> YOUR TASK: The job is to find each line in the entries holding the string "objects" and copy that line.

Saved entries
[Start of section]

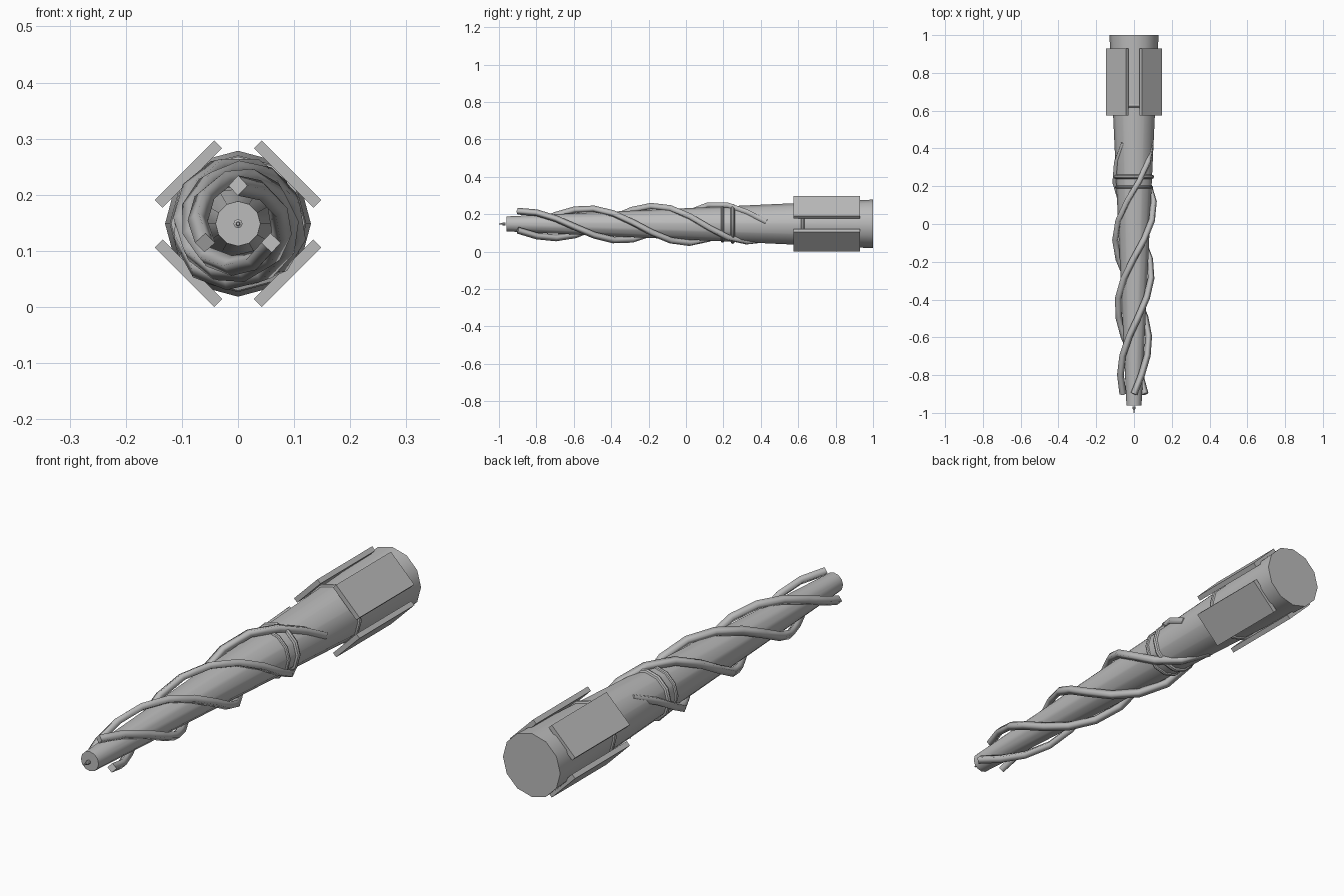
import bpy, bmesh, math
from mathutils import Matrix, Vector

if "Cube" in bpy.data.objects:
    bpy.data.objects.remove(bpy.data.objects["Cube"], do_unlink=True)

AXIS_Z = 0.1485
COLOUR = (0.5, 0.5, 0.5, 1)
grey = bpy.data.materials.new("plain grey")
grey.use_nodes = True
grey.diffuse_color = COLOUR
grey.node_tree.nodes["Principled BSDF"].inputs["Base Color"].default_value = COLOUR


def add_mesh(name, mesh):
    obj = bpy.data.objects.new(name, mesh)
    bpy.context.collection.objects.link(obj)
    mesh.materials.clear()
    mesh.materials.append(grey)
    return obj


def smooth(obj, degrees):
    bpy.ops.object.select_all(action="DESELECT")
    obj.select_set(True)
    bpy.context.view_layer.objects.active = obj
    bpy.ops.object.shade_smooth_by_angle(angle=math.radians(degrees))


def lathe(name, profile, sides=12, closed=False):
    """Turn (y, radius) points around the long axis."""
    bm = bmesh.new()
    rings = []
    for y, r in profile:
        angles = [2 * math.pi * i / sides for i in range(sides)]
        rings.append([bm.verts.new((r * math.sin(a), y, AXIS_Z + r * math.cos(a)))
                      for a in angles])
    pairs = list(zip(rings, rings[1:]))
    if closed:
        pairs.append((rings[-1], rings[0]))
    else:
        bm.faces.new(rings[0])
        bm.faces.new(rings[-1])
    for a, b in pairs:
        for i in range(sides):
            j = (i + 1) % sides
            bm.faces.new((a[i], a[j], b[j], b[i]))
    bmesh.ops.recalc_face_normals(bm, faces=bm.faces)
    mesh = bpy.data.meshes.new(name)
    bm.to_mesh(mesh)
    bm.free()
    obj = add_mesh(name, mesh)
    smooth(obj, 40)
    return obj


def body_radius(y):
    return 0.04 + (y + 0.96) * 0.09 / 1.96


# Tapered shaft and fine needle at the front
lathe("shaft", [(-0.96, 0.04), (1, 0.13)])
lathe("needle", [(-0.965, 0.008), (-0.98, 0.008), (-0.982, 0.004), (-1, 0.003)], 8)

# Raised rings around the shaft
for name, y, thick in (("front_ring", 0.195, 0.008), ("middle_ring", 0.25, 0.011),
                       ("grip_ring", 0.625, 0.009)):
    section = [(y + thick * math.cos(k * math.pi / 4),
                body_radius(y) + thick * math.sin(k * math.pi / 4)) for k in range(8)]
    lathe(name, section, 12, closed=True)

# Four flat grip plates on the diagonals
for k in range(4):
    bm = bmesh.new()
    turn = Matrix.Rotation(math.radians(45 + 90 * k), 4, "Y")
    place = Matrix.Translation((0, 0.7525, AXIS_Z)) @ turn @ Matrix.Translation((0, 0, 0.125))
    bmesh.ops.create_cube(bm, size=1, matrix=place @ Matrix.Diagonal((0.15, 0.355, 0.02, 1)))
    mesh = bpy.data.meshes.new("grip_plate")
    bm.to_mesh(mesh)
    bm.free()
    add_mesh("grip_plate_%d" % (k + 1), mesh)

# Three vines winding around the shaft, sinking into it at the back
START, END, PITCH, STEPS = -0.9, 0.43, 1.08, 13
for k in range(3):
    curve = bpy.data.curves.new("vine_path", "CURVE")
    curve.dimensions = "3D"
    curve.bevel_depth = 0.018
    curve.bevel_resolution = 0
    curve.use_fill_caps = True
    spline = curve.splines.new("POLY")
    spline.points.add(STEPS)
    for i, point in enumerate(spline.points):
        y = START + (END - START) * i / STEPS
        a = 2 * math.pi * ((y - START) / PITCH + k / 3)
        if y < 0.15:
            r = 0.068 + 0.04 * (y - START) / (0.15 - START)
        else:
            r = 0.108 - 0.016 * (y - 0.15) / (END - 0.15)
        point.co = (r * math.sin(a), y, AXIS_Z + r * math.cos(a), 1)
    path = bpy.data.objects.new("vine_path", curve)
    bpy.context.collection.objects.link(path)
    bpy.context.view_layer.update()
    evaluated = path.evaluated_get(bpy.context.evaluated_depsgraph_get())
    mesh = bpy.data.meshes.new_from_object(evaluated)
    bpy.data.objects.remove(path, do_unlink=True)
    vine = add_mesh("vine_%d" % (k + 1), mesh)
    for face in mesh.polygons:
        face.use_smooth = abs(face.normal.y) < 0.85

[End of section]

> PROBLEM SOLUTION:
if "Cube" in bpy.data.objects:
    bpy.data.objects.remove(bpy.data.objects["Cube"], do_unlink=True)
    obj = bpy.data.objects.new(name, mesh)
    bpy.context.collection.objects.link(obj)
    bpy.context.view_layer.objects.active = obj
    path = bpy.data.objects.new("vine_path", curve)
    bpy.context.collection.objects.link(path)
    bpy.data.objects.remove(path, do_unlink=True)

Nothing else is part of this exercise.